*** RECORD SET Section Begins ***

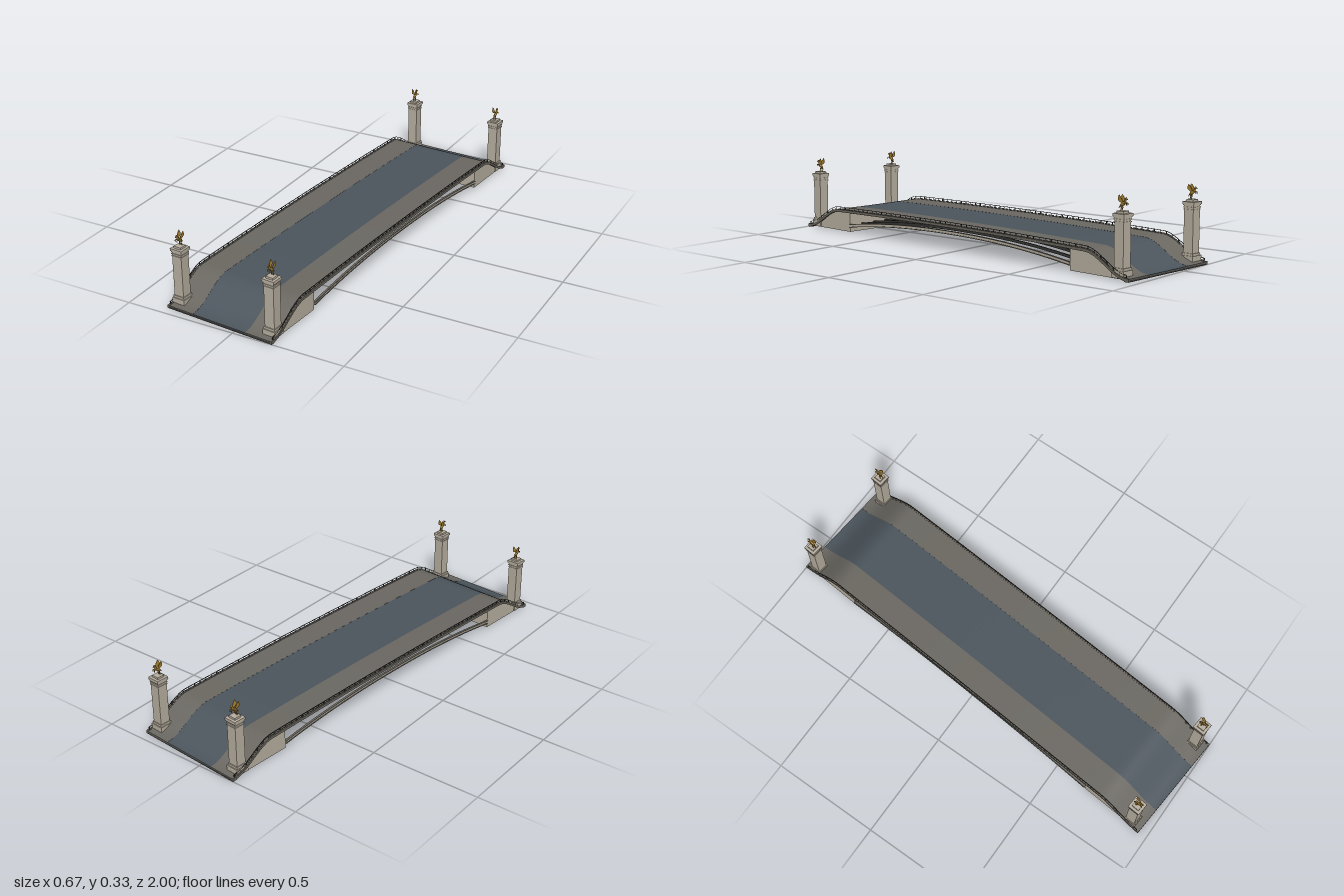
import * as THREE from 'three';
import { toCreasedNormals } from 'three/addons/utils/BufferGeometryUtils.js';

const mat = (color) => {
  const m = new THREE.MeshStandardMaterial();
  m.color.set(color);
  return m;
};
const STONE = mat(0xb8afa0), WALK = mat(0x6b6862), ROAD = mat(0x4c555d);
const DARK = mat(0x353432), EDGE = mat(0x69655c), GOLD = mat(0xa8812f);

const HALF = 0.983, WIDE = 0.26, ABUT = 0.68;

// Height of the road surface along the bridge
function deckY(z) {
  const a = Math.abs(z);
  if (a <= 0.76) return 0.104 + 0.008 * (1 - (a / 0.76) ** 2);
  return 0.012 + 0.092 * (1 - THREE.MathUtils.smoothstep(a, 0.76, 0.975));
}
const archY = (z) => 0.03 + 0.045 * (1 - Math.abs(z / ABUT) ** 2.2);

function add(parent, name, geo, material, x = 0, y = 0, z = 0) {
  const m = new THREE.Mesh(geo, material);
  m.name = name;
  m.position.set(x, y, z);
  parent.add(m);
  return m;
}

// Solid between two height curves from z0 to z1, spanning x0 to x1
function band(parent, name, material, x0, x1, z0, z1, bottom, top, n = 90) {
  const pts = [];
  for (let i = 0; i <= n; i++) {
    const z = z0 + ((z1 - z0) * i) / n;
    pts.push(new THREE.Vector2(z, bottom(z)));
  }
  for (let i = n; i >= 0; i--) {
    const z = z0 + ((z1 - z0) * i) / n;
    pts.push(new THREE.Vector2(z, top(z)));
  }
  const geo = new THREE.ExtrudeGeometry(new THREE.Shape(pts), { depth: x1 - x0, bevelEnabled: false });
  geo.rotateY(-Math.PI / 2);
  geo.translate(x1, 0, 0);
  return add(parent, name, toCreasedNormals(geo, 0.5), material);
}

function rod(parent, name, a, b, r0, r1, material) {
  const va = new THREE.Vector3(...a), vb = new THREE.Vector3(...b);
  const d = vb.clone().sub(va);
  const m = add(parent, name, new THREE.CylinderGeometry(r1, r0, d.length(), 8), material);
  m.position.copy(va).addScaledVector(d, 0.5);
  m.quaternion.setFromUnitVectors(new THREE.Vector3(0, 1, 0), d.normalize());
}

// Rearing winged horse, facing +z, standing on y = 0
function horse() {
  const g = new THREE.Group();
  g.name = 'wingedHorse';
  const body = add(g, 'body', new THREE.SphereGeometry(1, 14, 10), GOLD, 0, 0.027, 0);
  body.scale.set(0.006, 0.0075, 0.015);
  body.rotation.x = -0.6;
  rod(g, 'neck', [0, 0.032, 0.008], [0, 0.05, 0.015], 0.005, 0.003, GOLD);
  rod(g, 'head', [0, 0.051, 0.013], [0, 0.045, 0.023], 0.0035, 0.002, GOLD);
  rod(g, 'tail', [0, 0.021, -0.012], [0, 0.009, -0.02], 0.0025, 0.001, GOLD);
  const wing = new THREE.Shape();
  wing.moveTo(0.006, 0.03);
  wing.quadraticCurveTo(0.004, 0.05, -0.012, 0.063);
  wing.quadraticCurveTo(-0.02, 0.05, -0.018, 0.042);
  wing.quadraticCurveTo(-0.01, 0.032, 0.006, 0.03);
  const wingGeo = new THREE.ExtrudeGeometry(wing, { depth: 0.0018, bevelEnabled: false });
  wingGeo.rotateY(-Math.PI / 2);
  for (const s of [-1, 1]) {
    rod(g, 'hindThigh', [s * 0.0035, 0.022, -0.008], [s * 0.0045, 0.011, -0.004], 0.0035, 0.002, GOLD);
    rod(g, 'hindShin', [s * 0.0045, 0.012, -0.004], [s * 0.0045, 0, -0.008], 0.002, 0.0018, GOLD);
    rod(g, 'foreleg', [s * 0.0035, 0.032, 0.01], [s * 0.0045, 0.031, 0.021], 0.0025, 0.0016, GOLD);
    rod(g, 'forehoof', [s * 0.0045, 0.031, 0.021], [s * 0.0045, 0.023, 0.02], 0.0016, 0.0014, GOLD);
    const w = add(g, 'wing', wingGeo, GOLD, s * 0.004 + 0.0009, 0, 0);
    w.rotation.z = -s * 0.1;
  }
  return g;
}

// Square pillar: [width, bottom, top] for every course
function pillar() {
  const g = new THREE.Group();
  g.name = 'pillar';
  const courses = [
    ['footing', 0.06, 0.008, 0.038], ['baseStep', 0.053, 0.038, 0.048], ['shaft', 0.046, 0.048, 0.25],
    ['lowerBand', 0.05, 0.226, 0.23], ['upperBand', 0.051, 0.236, 0.24], ['capStep', 0.052, 0.245, 0.25],
    ['cap', 0.057, 0.25, 0.261], ['plinth', 0.034, 0.261, 0.27],
  ];
  for (const [name, w, y0, y1] of courses)
    add(g, name, new THREE.BoxGeometry(w, y1 - y0, w), STONE, 0, (y0 + y1) / 2, 0);
  const h = horse();
  h.position.y = 0.27;
  g.add(h);
  return g;
}

export function createModel() {
  const root = new THREE.Group();
  const bridge = new THREE.Group();
  bridge.name = 'bridge';
  bridge.rotation.y = -0.079;
  root.add(bridge);

  // Deck, roadway and walkways
  const under = (d) => (z) => Math.max(0, deckY(z) - d);
  const over = (d) => (z) => deckY(z) + d;
  band(bridge, 'deckSlab', DARK, -0.252, 0.252, -HALF, HALF, under(0.012), over(-0.003));
  band(bridge, 'roadway', ROAD, -0.13, 0.13, -HALF, HALF, over(-0.003), over(0));
  for (const s of [-1, 1]) {
    const span = (a, b) => (s > 0 ? [a, b] : [-b, -a]);
    band(bridge, 'walkway', WALK, ...span(0.13, 0.25), -HALF, HALF, over(-0.003), over(0.0005));
    band(bridge, 'fascia', EDGE, ...span(0.25, WIDE), -HALF, HALF, under(0.01), over(0.002));

    // Railing
    band(bridge, 'topRail', DARK, ...span(0.2535, 0.2565), -0.97, 0.97, over(0.0125), over(0.0145));
    band(bridge, 'bottomRail', DARK, ...span(0.254, 0.256), -0.97, 0.97, over(0.004), over(0.005));
    for (let i = 0; i <= 60; i++) {
      const z = -0.97 + (1.94 * i) / 60;
      const w = i % 4 === 0 ? 0.004 : 0.002;
      add(bridge, 'railPost', new THREE.BoxGeometry(w, 0.014, w), DARK, s * 0.255, deckY(z) + 0.007, z);
    }

    // Outer arch: pale web between two flanges
    const lift = (d) => (z) => archY(z) + d;
    band(bridge, 'archWeb', STONE, ...span(0.25, 0.255), -ABUT, ABUT, lift(0), lift(0.009), 48);
    band(bridge, 'archLowerFlange', EDGE, ...span(0.248, 0.258), -ABUT, ABUT, lift(-0.003), lift(0), 48);
    band(bridge, 'archUpperFlange', EDGE, ...span(0.248, 0.258), -ABUT, ABUT, lift(0.009), lift(0.012), 48);

    // Inner ribs
    for (let k = 0; k < 3; k++) {
      const x = 0.036 + 0.072 * k;
      band(bridge, 'innerRib', DARK, ...span(x - 0.003, x + 0.003), -ABUT, ABUT, lift(0), lift(0.012), 48);
    }

    // Abutment, end sill and pillars at this end
    const [z0, z1] = span(ABUT, 0.955);
    band(bridge, 'abutment', STONE, -0.252, 0.252, z0, z1, () => 0.006, (z) => Math.max(0.007, deckY(z) - 0.005), 30);
    add(bridge, 'endSill', new THREE.BoxGeometry(2 * WIDE, 0.01, 0.02), EDGE, 0, 0.005, s * (HALF - 0.01));
    for (const side of [-1, 1]) {
      const p = pillar();
      p.position.set(side * 0.226, 0, s * 0.925);
      if (s < 0) p.rotation.y = Math.PI;
      bridge.add(p);
    }
  }
  return root;
}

*** RECORD SET Section Ends ***

TASK TO COMPLETE. Using the entries, count the lines that hold the string "Group"; nothing but the number is needed.

REPLY TO THE EXERCISE. 4